Greg Solk, operations manager and program director of WXRT, confirmed the date of Hemmert’s final midday show and announced the station’s new Monday-through-Friday talent lineup in an email to employees Monday.
“In my many decades in this business, I have never witnessed such an outpouring of love and appreciation for one of the greatest who has ever been behind a microphone, or more importantly for a truly caring and giving person who has spent most of her career giving back to the community that she loves so deeply,” Solk wrote.
“Luckily XRT has an amazing deep bench of world class personalities and music lovers. Terri’s full-time departure allows us the opportunity to stretch out some shows and give our other stars a bit more airtime.”
Effective July 17, the weekday schedule will be: Lin Brehmer and Mary Dixon from 5:30 to 10 a.m.; Richard Milne from 10 a.m. to 2:30 p.m.; Marty Lennartz from 2:30 to 7 p.m.; Ryan Arnold from 7 p.m. to midnight; and Emma Mac from midnight to 5:30 a.m.
Here is the text of Solk’s email to staff:
Chicago team, it was a week ago that Terri sent out the attached personal note announcing her “B-side” plans. In the past week, Terri has received thousands, yes “thousands” of deeply personal and deeply moving comments on many social media platforms. The common theme to these posts was simply “thank you!” Thank you for the many hours of companionship on the radio. Thank you Terri, for all the lives you have touched through your many community service initiatives and passions, and thank you for being a wonderful role model for all of us to look up to.
In my many decades in this business, I have never witnessed such an outpouring of love and appreciation for one of the greatest who has ever been behind a microphone, or more importantly for a truly caring and giving person who has spent most of her career giving back to the community that she loves so deeply.
If you have yet to personally thank Terri for her 45 years of dedication to XRT, you have another week to meet Terri after her show and give her a hug. Next Tuesday July 9th will be Terri’s final shift in her full-time role. Terri will not miss a beat however on Breakfast with the Beatles, that show will continue each Sunday from 8-10am.
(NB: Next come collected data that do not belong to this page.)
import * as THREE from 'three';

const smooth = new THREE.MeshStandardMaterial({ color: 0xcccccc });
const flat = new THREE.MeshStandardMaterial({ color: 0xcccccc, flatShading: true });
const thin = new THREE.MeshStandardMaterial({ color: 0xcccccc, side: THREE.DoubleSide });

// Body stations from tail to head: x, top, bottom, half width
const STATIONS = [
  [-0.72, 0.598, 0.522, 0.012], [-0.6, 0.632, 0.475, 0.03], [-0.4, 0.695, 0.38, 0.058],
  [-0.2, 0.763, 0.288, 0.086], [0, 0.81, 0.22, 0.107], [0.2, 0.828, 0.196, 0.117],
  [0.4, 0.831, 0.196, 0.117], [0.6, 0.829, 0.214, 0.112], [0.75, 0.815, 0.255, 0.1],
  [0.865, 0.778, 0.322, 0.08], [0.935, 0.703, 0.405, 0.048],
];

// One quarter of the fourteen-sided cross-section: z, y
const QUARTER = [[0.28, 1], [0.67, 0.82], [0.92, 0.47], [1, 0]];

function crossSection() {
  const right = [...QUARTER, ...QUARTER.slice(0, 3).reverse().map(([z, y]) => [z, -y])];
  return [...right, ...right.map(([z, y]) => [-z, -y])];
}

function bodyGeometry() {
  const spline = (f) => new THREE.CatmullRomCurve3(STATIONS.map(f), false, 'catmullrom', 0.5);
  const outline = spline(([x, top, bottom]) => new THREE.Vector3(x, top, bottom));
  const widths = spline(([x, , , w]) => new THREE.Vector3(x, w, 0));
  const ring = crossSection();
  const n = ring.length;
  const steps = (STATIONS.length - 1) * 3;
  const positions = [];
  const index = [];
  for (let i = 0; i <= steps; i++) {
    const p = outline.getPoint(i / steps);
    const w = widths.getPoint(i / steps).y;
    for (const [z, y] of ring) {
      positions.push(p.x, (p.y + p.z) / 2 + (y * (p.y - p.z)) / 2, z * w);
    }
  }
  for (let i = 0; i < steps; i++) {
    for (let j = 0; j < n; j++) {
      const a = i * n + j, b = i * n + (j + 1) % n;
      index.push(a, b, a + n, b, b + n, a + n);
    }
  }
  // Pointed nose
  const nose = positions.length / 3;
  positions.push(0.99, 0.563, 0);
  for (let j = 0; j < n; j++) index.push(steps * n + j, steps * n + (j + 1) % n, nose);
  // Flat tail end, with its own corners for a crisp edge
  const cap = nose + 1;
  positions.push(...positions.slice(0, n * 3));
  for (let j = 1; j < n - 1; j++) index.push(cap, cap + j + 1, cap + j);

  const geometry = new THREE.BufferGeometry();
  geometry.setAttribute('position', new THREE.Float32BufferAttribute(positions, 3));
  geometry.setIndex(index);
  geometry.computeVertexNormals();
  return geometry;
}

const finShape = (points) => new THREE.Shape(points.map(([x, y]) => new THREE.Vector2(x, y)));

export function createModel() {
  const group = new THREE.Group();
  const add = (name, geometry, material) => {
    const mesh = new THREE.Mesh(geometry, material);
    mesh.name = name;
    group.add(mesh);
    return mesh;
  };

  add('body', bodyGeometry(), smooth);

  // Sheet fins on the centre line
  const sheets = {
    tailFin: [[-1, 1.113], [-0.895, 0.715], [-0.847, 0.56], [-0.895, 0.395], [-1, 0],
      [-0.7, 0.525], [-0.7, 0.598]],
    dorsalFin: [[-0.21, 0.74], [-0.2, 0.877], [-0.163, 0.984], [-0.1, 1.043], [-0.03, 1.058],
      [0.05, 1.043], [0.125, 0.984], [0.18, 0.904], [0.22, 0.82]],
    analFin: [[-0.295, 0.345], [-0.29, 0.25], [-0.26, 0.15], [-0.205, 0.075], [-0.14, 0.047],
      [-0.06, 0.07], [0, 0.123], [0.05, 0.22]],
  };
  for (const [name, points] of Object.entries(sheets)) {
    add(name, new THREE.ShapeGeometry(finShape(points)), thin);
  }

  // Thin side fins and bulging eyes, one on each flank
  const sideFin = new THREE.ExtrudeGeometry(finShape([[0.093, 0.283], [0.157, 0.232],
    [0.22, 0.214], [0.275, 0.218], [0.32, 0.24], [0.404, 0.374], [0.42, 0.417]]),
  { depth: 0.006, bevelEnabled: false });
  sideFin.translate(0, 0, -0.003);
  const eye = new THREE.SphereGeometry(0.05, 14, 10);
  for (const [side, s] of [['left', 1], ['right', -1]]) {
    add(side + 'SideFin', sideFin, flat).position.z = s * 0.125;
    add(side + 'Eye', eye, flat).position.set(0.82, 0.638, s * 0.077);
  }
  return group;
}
As Terri did say in her note, “How can you miss her when she isn’t going away.” Terri will be back on XRT during the midday show on July 23rd and August 31st through September 6th, and many more weeks throughout the year as she fills in for vacationing hosts.
With Terri leaving her 10a-1p daytime shift, it leaves three very important hours to fill. Luckily XRT has an amazing deep bench of world class personalities and music lovers. Terri’s full-time departure allows us the opportunity to stretch out some shows and give our other stars a bit more airtime.
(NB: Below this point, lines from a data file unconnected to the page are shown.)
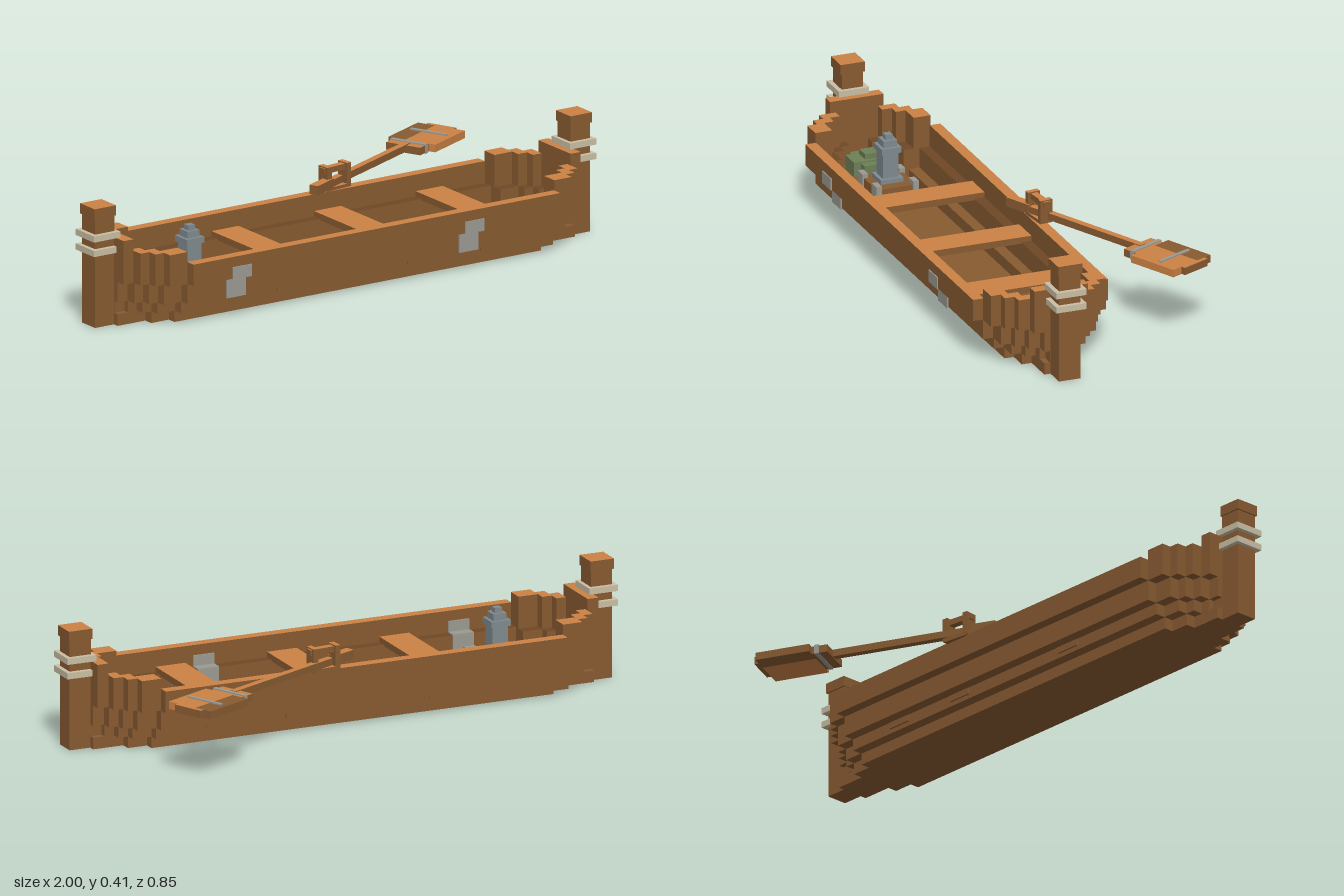
import * as THREE from 'three';

const paint = (name, color) => {
  const m = new THREE.MeshStandardMaterial({ color });
  m.name = name;
  return m;
};

export function createModel() {
  const wood = paint('brown wood', 0x885b31);
  const light = paint('light wood', 0xcb8145);
  const dark = paint('dark wood', 0x6e4826);
  const rope = paint('rope', 0xcabfa4);
  const iron = paint('iron', 0x9b9a92);
  const steel = paint('lantern steel', 0x7f8a8e);
  const green = paint('green cloth', 0x6d8055);

  // Box from its limits, with an optional separate top colour
  const box = (parent, name, [x0, x1], [y0, y1], [z0, z1], mat, top) => {
    const g = new THREE.BoxGeometry(x1 - x0, y1 - y0, z1 - z0);
    const mesh = new THREE.Mesh(g, top ? [mat, mat, top, mat, mat, mat] : mat);
    mesh.position.set((x0 + x1) / 2, (y0 + y1) / 2, (z0 + z1) / 2);
    mesh.name = name;
    parent.add(mesh);
    return mesh;
  };
  const span = (s, a, b) => (s > 0 ? [a, b] : [-b, -a]);

  const model = new THREE.Group();
  model.name = 'rowingBoat';
  const boat = new THREE.Group();
  boat.name = 'boat';
  boat.position.z = 0.185;
  model.add(boat);

  // Hull: four tiers, each stepping in towards the keel and the ends
  const ends = [0.73, 0.8, 0.835, 0.87, 0.91];
  const widths = [0.24, 0.205, 0.17, 0.135, 0.095];
  const tiers = [
    { y: [0.15, 0.225], inset: 0, top: light },
    { y: [0.08, 0.15], inset: 0.036, top: dark },
    { y: [0.04, 0.08], inset: 0.074, top: wood },
  ];
  tiers.forEach(({ y, inset, top }, k) => {
    for (const s of [-1, 1]) {
      const w = widths[0] - inset;
      box(boat, 'hullSide', [-ends[0], ends[0]], y, span(s, w - 0.038, w), wood, top);
      for (const e of [-1, 1]) {
        for (let i = 1; i < ends.length; i++) {
          const we = Math.max(widths[i] - inset, 0.04);
          const inner = i === 4 ? 0 : Math.max(we - 0.06, 0);
          const rise = k > 0 ? y[1] : i === 4 ? 0.3 : 0.26;
          box(boat, 'hullEndStep', span(e, ends[i - 1], ends[i]), [y[0], rise],
            span(s, inner, we), wood, top);
        }
      }
    }
  });
  // Floor
  box(boat, 'floor', [-0.73, 0.73], [0, 0.04], [-0.128, 0.128], wood);
  for (const e of [-1, 1]) {
    box(boat, 'floorEnd', span(e, 0.73, 0.8), [0, 0.04], [-0.095, 0.095], wood);
    box(boat, 'floorTip', span(e, 0.8, 0.91), [0, 0.04], [-0.06, 0.06], wood);
  }
  // Short battens low on each side
  for (const x of [-0.305, 0.215, 0.505])
    for (const s of [-1, 1])
      box(boat, 'batten', [x - 0.045, x + 0.045], [0.055, 0.077], span(s, 0.16, 0.172), wood);

  // End posts with caps and rope bands
  for (const e of [-1, 1]) {
    box(boat, 'endPost', span(e, 0.908, 0.985), [0, 0.375], [-0.038, 0.038], wood);
    box(boat, 'postCap', span(e, 0.905, 0.99), [0.375, 0.41], [-0.043, 0.043], wood, light);
    for (const y of [0.25, 0.3])
      box(boat, 'ropeBand', span(e, 0.895, 1), [y, y + 0.021], [-0.054, 0.054], rope);
  }

  // Seats
  for (const x of [-0.305, 0.103, 0.508])
    box(boat, 'seat', [x - 0.054, x + 0.054], [0.145, 0.168], [-0.203, 0.203], wood, light);

  // Iron repair patches stepping over the front side, inside and out
  for (const x of [-0.538, 0.388]) {
    const w = [x - 0.038, x + 0.038];
    box(boat, 'patchOuterUpper', w, [0.148, 0.19], [0.239, 0.244], iron);
    box(boat, 'patchOuterLower', w, [0.075, 0.15], [0.203, 0.209], iron);
    box(boat, 'patchInnerUpper', w, [0.15, 0.19], [0.197, 0.203], iron);
    box(boat, 'patchInnerLedge', w, [0.149, 0.154], [0.162, 0.203], iron);
    box(boat, 'patchInnerLower', w, [0.08, 0.15], [0.16, 0.167], iron);
    box(boat, 'patchLowLedge', w, [0.079, 0.084], [0.122, 0.166], iron);
  }

  // Crate with iron corners
  const cx = -0.58;
  box(boat, 'crate', [cx - 0.072, cx + 0.072], [0.04, 0.12], [-0.064, 0.076], wood);
  for (const a of [-1, 1])
    for (const b of [-1, 1])
      box(boat, 'crateCorner', [cx + a * 0.06 - 0.02, cx + a * 0.06 + 0.02], [0.04, 0.135],
        [0.006 + b * 0.066 - 0.01, 0.006 + b * 0.066 + 0.01], iron);
  // Lantern
  const lantern = [[0.04, 0.12, 0.135], [0.028, 0.135, 0.222], [0.035, 0.222, 0.242],
    [0.024, 0.242, 0.265], [0.013, 0.265, 0.282]];
  for (const [r, y0, y1] of lantern)
    box(boat, 'lantern', [cx - 0.007 - r, cx - 0.007 + r], [y0, y1], [0.006 - r, 0.006 + r], steel);

  // Folded green cloth at the left-hand end of the hull
  box(boat, 'clothBase', [-0.84, -0.705], [0.08, 0.125], [-0.05, 0.04], green);
  box(boat, 'clothFold', [-0.81, -0.735], [0.08, 0.13], [-0.08, 0.065], green);
  box(boat, 'clothTop', [-0.8, -0.75], [0.13, 0.148], [-0.03, 0.02], green);

  // Oar, laid across the back side
  const oar = new THREE.Group();
  oar.name = 'oar';
  oar.position.set(0.03, 0, 0.01);
  oar.rotation.y = 0.436;
  model.add(oar);
  box(oar, 'oarShaft', [0.09, 0.6], [0.236, 0.26], [-0.012, 0.012], wood, light);
  box(oar, 'oarGrip', [0, 0.1], [0.234, 0.266], [-0.016, 0.016], wood, light);
  const by = [0.231, 0.257];
  box(oar, 'bladeNeck', [0.575, 0.63], by, [-0.065, 0.065], wood, light);
  box(oar, 'bladeBack', [0.63, 0.82], by, [-0.09, -0.025], wood);
  box(oar, 'bladeFront', [0.63, 0.82], by, [-0.025, 0.09], light);
  box(oar, 'bladeTip', [0.82, 0.835], by, [-0.06, 0.05], wood, light);
  box(oar, 'bladeStrapNear', [0.605, 0.62], [0.229, 0.261], [-0.068, 0.068], iron);
  box(oar, 'bladeStrapFar', [0.735, 0.747], [0.255, 0.262], [-0.07, 0.07], iron);

  // Oarlock
  const lock = new THREE.Group();
  lock.name = 'oarlock';
  lock.position.set(0.152, 0, -0.045);
  lock.rotation.y = 0.12;
  model.add(lock);
  box(lock, 'lockBase', [-0.045, 0.045], [0.222, 0.236], [-0.022, 0.022], wood, light);
  for (const s of [-1, 1])
    box(lock, 'lockPost', span(s, 0.033, 0.052), [0.225, 0.307], [-0.022, 0.022], wood, light);
  box(lock, 'lockBar', [-0.058, 0.058], [0.283, 0.303], [-0.012, 0.012], wood, light);

  return model;
}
Beginning on Wednesday, July 17th the XRT lineup will sound like this:
5:30–10a Lin & Mary
10-2:30p Richard Milne
2:30-7p Marty Lennartz
7p-Mid Ryan Arnold
Mid-5:30 Emma Mac
We are also fortunate to continue to have the best part-time staff in the industry, with Frank E. Lee, Johnny Mars, Jason Thomas, Bill Artlip, Don Davis, Lara Mondae and Laura Vaughn all a part of our weekly presentation. We are a fortunate bunch.
We all love you Terri, enjoy this ride as much and as long as you care to. You will always be part of 93XRT and we all owe you a debt of gratitude for what you helped build all these years.
Monday’s comment of the day: Bill Moller: What the industry needs is better story selection (read … less superficial crime coverage), better storytelling (hiring people who have a demonstrable command of language, questioning and observational skills and the ability to work under hard deadlines), and giving reporters/producers the time to properly apply their craft. I believe there should be less focus on dry facts and more on the human/emotional aspects of daily news. Watching the work of Steve Hartman or Charles Kuralt … you feel something. If our viewers viscerally responded to more of our stories, if what they saw meant something to them and got them talking about it around the dinner table (akin to NPR driveway moments), I guarantee they’d make a point to come back. The audience is telling the local news industry it no longer finds what we have been doing all these years interesting or relevant.